#### [WORK TO COMPLETE]
Reproduce every entry in the listing without alteration.

*** Opening of ENTRIES SHOWN ***

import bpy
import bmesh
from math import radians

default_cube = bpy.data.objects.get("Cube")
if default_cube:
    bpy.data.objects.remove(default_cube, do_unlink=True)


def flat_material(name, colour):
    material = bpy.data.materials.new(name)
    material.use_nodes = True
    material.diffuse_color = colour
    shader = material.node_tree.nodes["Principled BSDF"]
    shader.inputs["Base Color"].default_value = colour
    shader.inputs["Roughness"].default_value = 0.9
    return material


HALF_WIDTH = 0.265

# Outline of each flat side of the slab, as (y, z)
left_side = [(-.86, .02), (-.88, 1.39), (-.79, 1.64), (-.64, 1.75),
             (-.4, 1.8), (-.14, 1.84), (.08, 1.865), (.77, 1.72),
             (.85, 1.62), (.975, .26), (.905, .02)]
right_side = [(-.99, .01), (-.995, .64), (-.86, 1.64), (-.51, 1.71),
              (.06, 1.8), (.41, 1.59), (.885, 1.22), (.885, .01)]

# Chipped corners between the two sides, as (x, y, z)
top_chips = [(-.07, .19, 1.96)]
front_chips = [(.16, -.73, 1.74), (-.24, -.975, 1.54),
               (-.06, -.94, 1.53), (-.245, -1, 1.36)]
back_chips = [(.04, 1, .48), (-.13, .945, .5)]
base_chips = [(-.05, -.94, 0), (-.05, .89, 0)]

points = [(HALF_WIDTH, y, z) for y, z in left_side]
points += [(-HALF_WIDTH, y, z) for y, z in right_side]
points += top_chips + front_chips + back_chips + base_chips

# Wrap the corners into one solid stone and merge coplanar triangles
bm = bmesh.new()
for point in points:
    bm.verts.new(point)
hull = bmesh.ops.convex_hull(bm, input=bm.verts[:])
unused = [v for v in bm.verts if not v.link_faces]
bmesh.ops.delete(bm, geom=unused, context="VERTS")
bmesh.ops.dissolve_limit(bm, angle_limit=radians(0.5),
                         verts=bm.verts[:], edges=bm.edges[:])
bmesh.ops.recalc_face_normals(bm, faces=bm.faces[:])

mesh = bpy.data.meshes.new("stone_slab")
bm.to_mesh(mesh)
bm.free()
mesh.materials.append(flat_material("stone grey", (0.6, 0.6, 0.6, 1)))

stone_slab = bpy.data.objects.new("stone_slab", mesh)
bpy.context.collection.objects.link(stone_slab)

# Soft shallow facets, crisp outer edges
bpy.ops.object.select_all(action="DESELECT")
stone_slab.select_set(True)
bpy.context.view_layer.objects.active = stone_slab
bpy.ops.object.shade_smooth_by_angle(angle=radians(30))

*** Close of ENTRIES SHOWN ***

#### [WRITTEN SOLUTION]
import bpy
import bmesh
from math import radians

default_cube = bpy.data.objects.get("Cube")
if default_cube:
    bpy.data.objects.remove(default_cube, do_unlink=True)


def flat_material(name, colour):
    material = bpy.data.materials.new(name)
    material.use_nodes = True
    material.diffuse_color = colour
    shader = material.node_tree.nodes["Principled BSDF"]
    shader.inputs["Base Color"].default_value = colour
    shader.inputs["Roughness"].default_value = 0.9
    return material


HALF_WIDTH = 0.265

# Outline of each flat side of the slab, as (y, z)
left_side = [(-.86, .02), (-.88, 1.39), (-.79, 1.64), (-.64, 1.75),
             (-.4, 1.8), (-.14, 1.84), (.08, 1.865), (.77, 1.72),
             (.85, 1.62), (.975, .26), (.905, .02)]
right_side = [(-.99, .01), (-.995, .64), (-.86, 1.64), (-.51, 1.71),
              (.06, 1.8), (.41, 1.59), (.885, 1.22), (.885, .01)]

# Chipped corners between the two sides, as (x, y, z)
top_chips = [(-.07, .19, 1.96)]
front_chips = [(.16, -.73, 1.74), (-.24, -.975, 1.54),
               (-.06, -.94, 1.53), (-.245, -1, 1.36)]
back_chips = [(.04, 1, .48), (-.13, .945, .5)]
base_chips = [(-.05, -.94, 0), (-.05, .89, 0)]

points = [(HALF_WIDTH, y, z) for y, z in left_side]
points += [(-HALF_WIDTH, y, z) for y, z in right_side]
points += top_chips + front_chips + back_chips + base_chips

# Wrap the corners into one solid stone and merge coplanar triangles
bm = bmesh.new()
for point in points:
    bm.verts.new(point)
hull = bmesh.ops.convex_hull(bm, input=bm.verts[:])
unused = [v for v in bm.verts if not v.link_faces]
bmesh.ops.delete(bm, geom=unused, context="VERTS")
bmesh.ops.dissolve_limit(bm, angle_limit=radians(0.5),
                         verts=bm.verts[:], edges=bm.edges[:])
bmesh.ops.recalc_face_normals(bm, faces=bm.faces[:])

mesh = bpy.data.meshes.new("stone_slab")
bm.to_mesh(mesh)
bm.free()
mesh.materials.append(flat_material("stone grey", (0.6, 0.6, 0.6, 1)))

stone_slab = bpy.data.objects.new("stone_slab", mesh)
bpy.context.collection.objects.link(stone_slab)

# Soft shallow facets, crisp outer edges
bpy.ops.object.select_all(action="DESELECT")
stone_slab.select_set(True)
bpy.context.view_layer.objects.active = stone_slab
bpy.ops.object.shade_smooth_by_angle(angle=radians(30))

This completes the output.